The Independent Press
Money Matters – Skloff Financial Group Question of the Month – September 5, 2012
Tips on How to Finance a College Education
Q: We are concerned about the increasing cost of higher education for our children. What benefits might we and our children gain by contributing to a 529 savings plan?
The Problem – The total charges for just one year of a four-year undergraduate education; including tuition, fees, room and board increased 5.2% from the academic year 2010-11 to the academic year 2011-12.
The biggest percentage increase, at 6%, was at public instate institutions. State funding reductions are leading to large increases.
Further state funding reductions are expected to lead to acceleration in the percent of future increases.
A child born today can expect to pay over $267,000 for a four-year undergraduate education at a state institution and over $440,000 for a private institution, based on current total charges data provided by The College Board; and assuming 6% annual increases.
The Solution — A 529 savings plan can truly improve a child’s entire life. When you contribute to a 529 savings plan you give a precious and powerful gift – funding for a higher education.
Clearly, Congress agrees. Congress established Section 529 of the tax code so savings used for qualified higher education expenses at an accredited education institution would be free from taxes. Qualified expenses include tuition and fees, books, equipment and supplies required for a student’s field of study, and room and board. Don’t lose sight of what types of schools higher education includes: undergraduate, graduate, law, medical and (get this) even some golf schools!
529 Savings Plan Basics
The current contribution limit per year is $13,000 per beneficiary – that is $26,000 for a husband and wife, per beneficiary. A single contribution, totaling $65,000 per beneficiary, is permitted as long as no further contributions are made by that contributor (donor) to the same beneficiary until the sixth year. Interest, dividends and capital gains that you earn inside the 529 savings plan are all free of taxes. If the savings are used for higher education the entire amount can be withdrawn free of taxes. If the savings are used for other purposes the profits are taxed and assessed a 10% penalty. If a student is fortunate enough to receive a scholarship, there are no penalties on withdrawals of the same amount.
529 Savings Plan Estate Planning Benefits
529 savings plans are one of the most powerful, lowest cost estate planning vehicles. Contributions made to a 529 are removed from your estate. Unlike most solutions that remove assets from estates and leave little control over investments and beneficiaries, the 529 allows owners to change investments and beneficiaries every year. Because 529 owners can name a successor to the account when they pass away, a 529 can be used for multiple generations.

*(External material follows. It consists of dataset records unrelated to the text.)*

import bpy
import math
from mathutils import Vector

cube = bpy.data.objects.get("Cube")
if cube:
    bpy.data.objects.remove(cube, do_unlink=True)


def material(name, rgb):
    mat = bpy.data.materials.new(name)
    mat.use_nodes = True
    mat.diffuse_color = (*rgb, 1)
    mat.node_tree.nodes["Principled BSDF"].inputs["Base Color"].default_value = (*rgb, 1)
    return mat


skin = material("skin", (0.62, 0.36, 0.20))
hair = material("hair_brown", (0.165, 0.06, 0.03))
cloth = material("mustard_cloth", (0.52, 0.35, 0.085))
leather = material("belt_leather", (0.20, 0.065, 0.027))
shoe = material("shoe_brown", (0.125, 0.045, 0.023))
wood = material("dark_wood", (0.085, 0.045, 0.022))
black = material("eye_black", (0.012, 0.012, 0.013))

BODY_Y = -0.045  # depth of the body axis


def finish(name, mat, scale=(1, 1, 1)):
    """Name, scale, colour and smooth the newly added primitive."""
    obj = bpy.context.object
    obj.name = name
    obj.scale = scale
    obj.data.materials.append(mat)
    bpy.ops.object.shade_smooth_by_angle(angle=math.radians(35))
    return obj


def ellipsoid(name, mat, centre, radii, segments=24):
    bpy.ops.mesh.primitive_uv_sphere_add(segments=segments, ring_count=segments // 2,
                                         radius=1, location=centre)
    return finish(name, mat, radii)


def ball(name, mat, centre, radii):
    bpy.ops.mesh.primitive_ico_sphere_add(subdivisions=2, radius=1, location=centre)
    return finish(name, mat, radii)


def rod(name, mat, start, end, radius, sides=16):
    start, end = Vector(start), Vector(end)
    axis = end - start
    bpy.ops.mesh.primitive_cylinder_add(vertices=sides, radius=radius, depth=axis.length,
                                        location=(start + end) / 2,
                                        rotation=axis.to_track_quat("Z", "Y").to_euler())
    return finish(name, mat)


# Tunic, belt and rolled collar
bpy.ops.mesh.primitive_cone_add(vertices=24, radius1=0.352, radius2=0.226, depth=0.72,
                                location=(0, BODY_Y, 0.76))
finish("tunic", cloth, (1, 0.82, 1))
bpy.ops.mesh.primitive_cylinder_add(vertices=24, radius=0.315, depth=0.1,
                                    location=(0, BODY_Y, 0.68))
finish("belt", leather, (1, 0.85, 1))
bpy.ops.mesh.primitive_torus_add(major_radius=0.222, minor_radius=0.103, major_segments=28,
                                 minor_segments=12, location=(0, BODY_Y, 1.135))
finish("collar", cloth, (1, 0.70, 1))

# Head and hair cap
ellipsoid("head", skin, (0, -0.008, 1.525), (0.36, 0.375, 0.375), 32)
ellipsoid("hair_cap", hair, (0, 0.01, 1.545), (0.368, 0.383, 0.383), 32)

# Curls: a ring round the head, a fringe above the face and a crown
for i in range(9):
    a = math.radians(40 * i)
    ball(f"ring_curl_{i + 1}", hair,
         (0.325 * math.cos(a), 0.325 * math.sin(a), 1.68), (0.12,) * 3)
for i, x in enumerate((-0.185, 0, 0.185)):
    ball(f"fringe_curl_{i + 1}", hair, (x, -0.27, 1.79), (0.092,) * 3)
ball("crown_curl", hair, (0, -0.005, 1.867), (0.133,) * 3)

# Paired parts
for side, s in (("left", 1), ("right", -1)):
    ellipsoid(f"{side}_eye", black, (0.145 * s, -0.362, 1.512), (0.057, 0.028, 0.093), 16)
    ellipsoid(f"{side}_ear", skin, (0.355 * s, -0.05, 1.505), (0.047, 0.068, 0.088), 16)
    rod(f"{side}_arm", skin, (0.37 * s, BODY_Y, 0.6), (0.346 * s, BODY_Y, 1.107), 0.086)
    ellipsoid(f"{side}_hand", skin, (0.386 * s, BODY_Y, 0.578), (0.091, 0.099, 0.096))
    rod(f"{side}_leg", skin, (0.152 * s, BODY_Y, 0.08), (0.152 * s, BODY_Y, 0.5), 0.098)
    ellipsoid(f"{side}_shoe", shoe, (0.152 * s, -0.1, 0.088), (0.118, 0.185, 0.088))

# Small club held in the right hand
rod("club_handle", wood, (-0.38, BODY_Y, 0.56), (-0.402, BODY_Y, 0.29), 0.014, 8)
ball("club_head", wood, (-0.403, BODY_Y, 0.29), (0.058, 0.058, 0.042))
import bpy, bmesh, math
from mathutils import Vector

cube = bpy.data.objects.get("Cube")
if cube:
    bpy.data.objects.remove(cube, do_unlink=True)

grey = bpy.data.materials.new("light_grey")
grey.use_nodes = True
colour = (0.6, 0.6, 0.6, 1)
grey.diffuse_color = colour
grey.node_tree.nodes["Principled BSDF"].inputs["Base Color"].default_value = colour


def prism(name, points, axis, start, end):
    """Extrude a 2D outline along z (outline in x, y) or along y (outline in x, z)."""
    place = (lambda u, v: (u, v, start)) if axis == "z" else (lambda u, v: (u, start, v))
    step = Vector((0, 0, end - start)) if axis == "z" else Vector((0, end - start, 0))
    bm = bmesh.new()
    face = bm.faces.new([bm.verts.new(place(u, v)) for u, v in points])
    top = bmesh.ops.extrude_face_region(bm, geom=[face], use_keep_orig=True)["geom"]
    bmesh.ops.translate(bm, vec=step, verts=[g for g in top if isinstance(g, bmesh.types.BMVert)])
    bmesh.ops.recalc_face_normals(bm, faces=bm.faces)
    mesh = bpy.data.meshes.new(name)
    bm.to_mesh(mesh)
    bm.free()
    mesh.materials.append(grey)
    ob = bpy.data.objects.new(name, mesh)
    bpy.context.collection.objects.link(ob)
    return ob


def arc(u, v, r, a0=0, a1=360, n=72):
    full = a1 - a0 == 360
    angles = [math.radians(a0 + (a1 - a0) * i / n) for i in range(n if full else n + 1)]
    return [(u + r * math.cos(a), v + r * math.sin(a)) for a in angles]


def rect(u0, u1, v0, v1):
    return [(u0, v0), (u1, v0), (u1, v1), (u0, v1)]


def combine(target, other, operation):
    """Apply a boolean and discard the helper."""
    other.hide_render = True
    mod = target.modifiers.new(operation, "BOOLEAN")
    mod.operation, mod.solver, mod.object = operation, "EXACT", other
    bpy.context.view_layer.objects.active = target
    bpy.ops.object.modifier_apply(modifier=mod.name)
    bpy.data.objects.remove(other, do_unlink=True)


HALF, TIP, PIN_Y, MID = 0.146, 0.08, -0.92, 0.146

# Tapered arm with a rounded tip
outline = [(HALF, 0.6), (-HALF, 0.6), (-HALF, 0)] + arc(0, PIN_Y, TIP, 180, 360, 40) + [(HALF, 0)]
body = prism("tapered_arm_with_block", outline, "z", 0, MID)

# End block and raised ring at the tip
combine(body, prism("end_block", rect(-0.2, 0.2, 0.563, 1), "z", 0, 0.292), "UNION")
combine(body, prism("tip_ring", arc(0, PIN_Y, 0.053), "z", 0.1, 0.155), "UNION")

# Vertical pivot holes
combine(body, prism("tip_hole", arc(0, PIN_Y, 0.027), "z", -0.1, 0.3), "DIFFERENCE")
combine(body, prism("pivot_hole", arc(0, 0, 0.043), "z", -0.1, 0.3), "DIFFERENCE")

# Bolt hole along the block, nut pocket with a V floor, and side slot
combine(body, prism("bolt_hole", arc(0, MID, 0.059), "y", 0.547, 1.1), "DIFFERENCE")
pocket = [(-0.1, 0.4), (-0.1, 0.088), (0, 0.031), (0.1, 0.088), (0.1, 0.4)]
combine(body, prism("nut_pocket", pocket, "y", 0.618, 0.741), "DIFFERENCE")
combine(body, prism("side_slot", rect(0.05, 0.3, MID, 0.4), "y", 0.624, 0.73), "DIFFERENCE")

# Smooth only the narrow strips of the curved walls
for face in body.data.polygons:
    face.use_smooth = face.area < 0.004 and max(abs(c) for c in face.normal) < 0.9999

Just imagine a grandmother and grandfather who strongly believe in education. Each makes $65,000 contributions as follows: four children, 16 grandchildren, 64 great-grandchildren and even their gardener’s three children. In total, they contribute over $5.6 million and instantly remove the same amount from their estate.
The median earnings for fulltime workers 25-64 years of age with a bachelor’s degree was $57,026, in 2008 on an inflation adjusted basis, versus $34,197 for high school graduates. That is 67% greater earnings and a lifetime of easier access to new career opportunities. Many employers will not even interview candidates without a bachelor’s degree. And, some of those same employers generously reimburse graduate education costs. The median earnings for full-time workers 25-64 years of age with a master’s degree was $69,958, in 2008 on an inflation adjusted basis, versus $34,197 for high school graduates. That is 105% greater earnings and a lifetime of even easier access to new career opportunities.
When you contribute to a 529 college savings plan you simultaneously give your children the most precious and powerful gift – funding for a higher education and you give yourself a powerful estate planning gift.
Aaron Skloff, Accredited Investment Fiduciary (AIF), Chartered Financial Analyst (CFA), Master of Business Administration (MBA) is CEO of Skloff Financial Group, a Registered Investment Advisory firm based in Berkeley Heights. He can be contacted at www.skloff.com or 908-464-3060.